### [WHAT TO PRODUCE]
From the records below, output exactly the lines running from the line containing "edges = [bm.edges.new((l[i" through the line containing "roof.scale = (2, 1.81, 0.8 - TOP)", and no others.

Records drawn from a dataset:

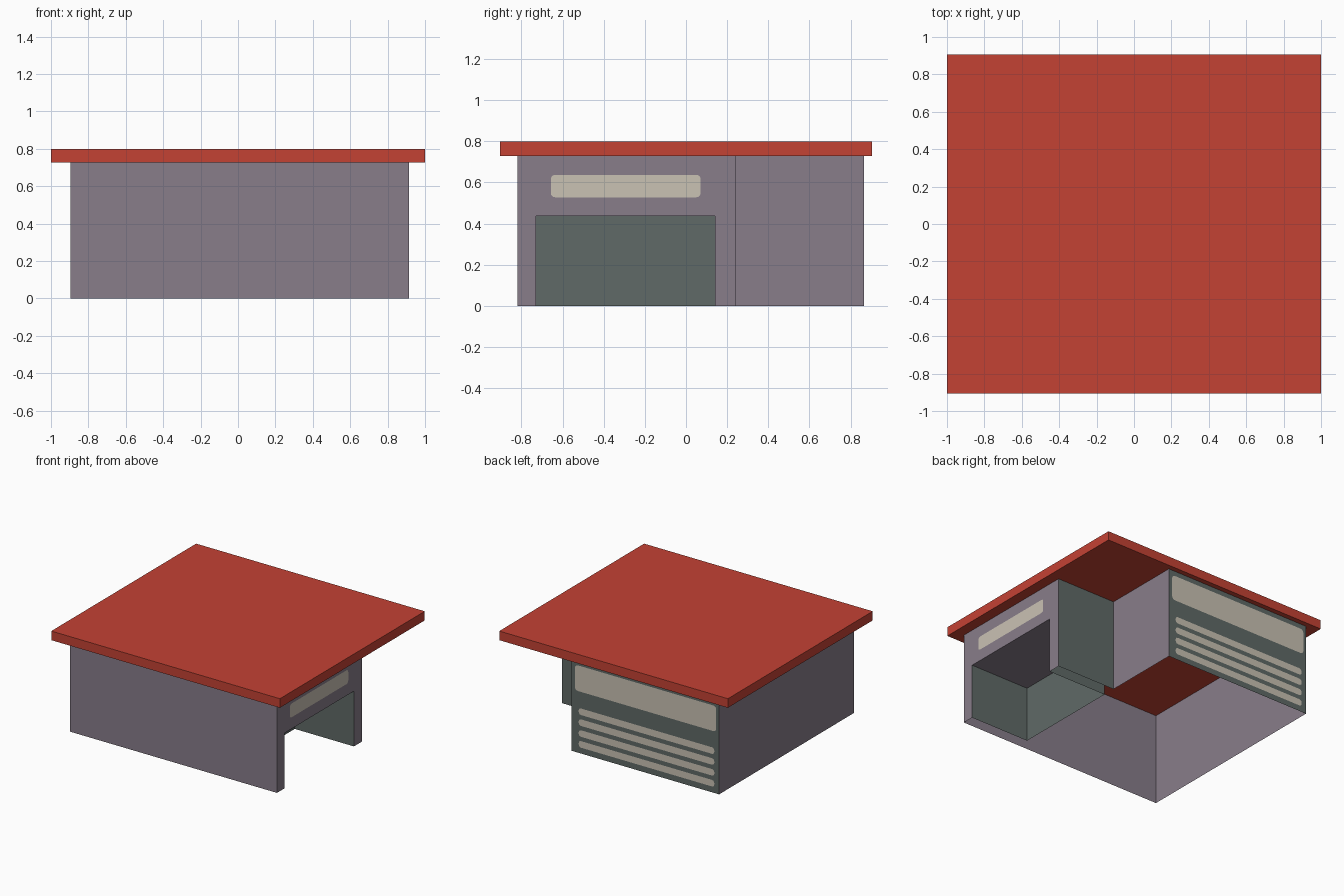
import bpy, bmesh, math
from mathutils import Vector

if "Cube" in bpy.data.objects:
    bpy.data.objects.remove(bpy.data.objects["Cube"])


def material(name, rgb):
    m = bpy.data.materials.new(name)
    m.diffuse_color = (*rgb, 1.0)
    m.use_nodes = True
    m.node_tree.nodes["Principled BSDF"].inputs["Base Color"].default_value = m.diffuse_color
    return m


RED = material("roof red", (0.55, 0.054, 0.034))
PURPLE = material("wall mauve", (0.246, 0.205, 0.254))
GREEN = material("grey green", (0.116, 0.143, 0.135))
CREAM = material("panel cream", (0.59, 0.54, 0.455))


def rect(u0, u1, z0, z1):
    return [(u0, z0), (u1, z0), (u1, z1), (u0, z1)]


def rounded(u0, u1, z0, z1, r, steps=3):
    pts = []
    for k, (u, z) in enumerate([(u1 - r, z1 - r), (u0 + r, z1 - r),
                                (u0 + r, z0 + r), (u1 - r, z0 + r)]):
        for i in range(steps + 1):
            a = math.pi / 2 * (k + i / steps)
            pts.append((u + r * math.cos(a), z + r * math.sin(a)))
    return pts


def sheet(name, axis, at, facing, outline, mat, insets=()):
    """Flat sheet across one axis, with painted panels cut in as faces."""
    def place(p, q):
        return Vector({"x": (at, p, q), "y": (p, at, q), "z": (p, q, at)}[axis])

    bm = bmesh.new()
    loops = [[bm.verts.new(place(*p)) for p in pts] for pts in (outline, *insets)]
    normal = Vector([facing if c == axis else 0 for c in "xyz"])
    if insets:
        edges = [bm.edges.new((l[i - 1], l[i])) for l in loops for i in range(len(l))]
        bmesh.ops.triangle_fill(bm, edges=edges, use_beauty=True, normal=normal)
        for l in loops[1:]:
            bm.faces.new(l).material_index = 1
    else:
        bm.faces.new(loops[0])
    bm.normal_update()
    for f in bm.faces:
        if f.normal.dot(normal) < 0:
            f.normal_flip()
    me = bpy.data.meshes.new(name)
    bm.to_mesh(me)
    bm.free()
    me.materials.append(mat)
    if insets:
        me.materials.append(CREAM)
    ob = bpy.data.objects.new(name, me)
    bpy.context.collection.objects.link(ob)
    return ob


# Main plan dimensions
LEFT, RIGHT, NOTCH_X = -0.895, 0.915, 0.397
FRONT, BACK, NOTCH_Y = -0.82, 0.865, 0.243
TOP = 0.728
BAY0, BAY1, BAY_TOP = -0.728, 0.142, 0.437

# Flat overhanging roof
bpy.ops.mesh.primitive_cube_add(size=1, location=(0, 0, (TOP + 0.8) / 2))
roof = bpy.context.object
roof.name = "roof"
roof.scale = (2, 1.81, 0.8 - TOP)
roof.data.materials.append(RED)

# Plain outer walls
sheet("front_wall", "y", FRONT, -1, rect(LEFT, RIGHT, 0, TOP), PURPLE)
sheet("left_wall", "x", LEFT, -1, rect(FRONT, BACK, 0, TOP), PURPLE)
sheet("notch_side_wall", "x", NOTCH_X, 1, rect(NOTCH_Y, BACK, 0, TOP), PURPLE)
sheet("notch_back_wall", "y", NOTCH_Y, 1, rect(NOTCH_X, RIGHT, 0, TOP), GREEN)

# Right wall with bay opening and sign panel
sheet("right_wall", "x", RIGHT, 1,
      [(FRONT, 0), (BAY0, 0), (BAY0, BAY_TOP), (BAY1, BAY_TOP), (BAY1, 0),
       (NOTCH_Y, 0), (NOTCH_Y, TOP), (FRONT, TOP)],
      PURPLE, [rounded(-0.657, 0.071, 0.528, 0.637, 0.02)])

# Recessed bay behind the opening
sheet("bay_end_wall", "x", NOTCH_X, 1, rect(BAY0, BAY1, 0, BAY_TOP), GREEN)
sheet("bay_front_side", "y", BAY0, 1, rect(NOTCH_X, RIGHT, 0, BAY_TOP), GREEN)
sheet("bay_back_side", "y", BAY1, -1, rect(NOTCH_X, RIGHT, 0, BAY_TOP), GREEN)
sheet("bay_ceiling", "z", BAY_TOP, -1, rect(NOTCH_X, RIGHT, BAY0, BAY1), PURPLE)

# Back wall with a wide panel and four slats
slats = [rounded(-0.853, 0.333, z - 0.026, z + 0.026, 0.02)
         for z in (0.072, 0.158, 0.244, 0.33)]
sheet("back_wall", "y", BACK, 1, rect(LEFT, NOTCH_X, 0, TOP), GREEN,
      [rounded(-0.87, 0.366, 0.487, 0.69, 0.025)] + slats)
* * *
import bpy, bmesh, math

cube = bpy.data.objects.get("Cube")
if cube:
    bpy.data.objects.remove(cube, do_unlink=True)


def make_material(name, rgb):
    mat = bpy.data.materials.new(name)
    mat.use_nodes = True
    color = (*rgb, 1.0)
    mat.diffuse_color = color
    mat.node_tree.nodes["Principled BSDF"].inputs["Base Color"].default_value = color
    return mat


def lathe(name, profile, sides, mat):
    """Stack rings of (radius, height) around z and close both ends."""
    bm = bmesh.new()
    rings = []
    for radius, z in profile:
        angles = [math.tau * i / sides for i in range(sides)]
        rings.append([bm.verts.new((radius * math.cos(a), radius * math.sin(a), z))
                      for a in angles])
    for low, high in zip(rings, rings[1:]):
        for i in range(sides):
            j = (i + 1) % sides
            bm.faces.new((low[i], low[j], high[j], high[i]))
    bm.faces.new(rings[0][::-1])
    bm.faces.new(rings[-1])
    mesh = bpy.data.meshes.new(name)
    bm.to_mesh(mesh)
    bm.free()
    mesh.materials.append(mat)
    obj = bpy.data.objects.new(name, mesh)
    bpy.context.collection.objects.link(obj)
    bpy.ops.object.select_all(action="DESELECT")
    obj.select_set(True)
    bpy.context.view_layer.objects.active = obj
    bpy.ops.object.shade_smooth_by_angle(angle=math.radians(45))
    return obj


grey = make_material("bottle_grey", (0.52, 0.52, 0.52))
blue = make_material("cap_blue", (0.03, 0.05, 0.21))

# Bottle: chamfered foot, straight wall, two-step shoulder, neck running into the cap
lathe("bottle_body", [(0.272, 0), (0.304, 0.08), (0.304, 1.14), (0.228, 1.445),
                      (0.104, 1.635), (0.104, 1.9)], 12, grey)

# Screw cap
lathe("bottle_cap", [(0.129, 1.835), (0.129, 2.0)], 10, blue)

### [ANSWER TO THE EXERCISE]
        edges = [bm.edges.new((l[i - 1], l[i])) for l in loops for i in range(len(l))]
        bmesh.ops.triangle_fill(bm, edges=edges, use_beauty=True, normal=normal)
        for l in loops[1:]:
            bm.faces.new(l).material_index = 1
    else:
        bm.faces.new(loops[0])
    bm.normal_update()
    for f in bm.faces:
        if f.normal.dot(normal) < 0:
            f.normal_flip()
    me = bpy.data.meshes.new(name)
    bm.to_mesh(me)
    bm.free()
    me.materials.append(mat)
    if insets:
        me.materials.append(CREAM)
    ob = bpy.data.objects.new(name, me)
    bpy.context.collection.objects.link(ob)
    return ob


# Main plan dimensions
LEFT, RIGHT, NOTCH_X = -0.895, 0.915, 0.397
FRONT, BACK, NOTCH_Y = -0.82, 0.865, 0.243
TOP = 0.728
BAY0, BAY1, BAY_TOP = -0.728, 0.142, 0.437

# Flat overhanging roof
bpy.ops.mesh.primitive_cube_add(size=1, location=(0, 0, (TOP + 0.8) / 2))
roof = bpy.context.object
roof.name = "roof"
roof.scale = (2, 1.81, 0.8 - TOP)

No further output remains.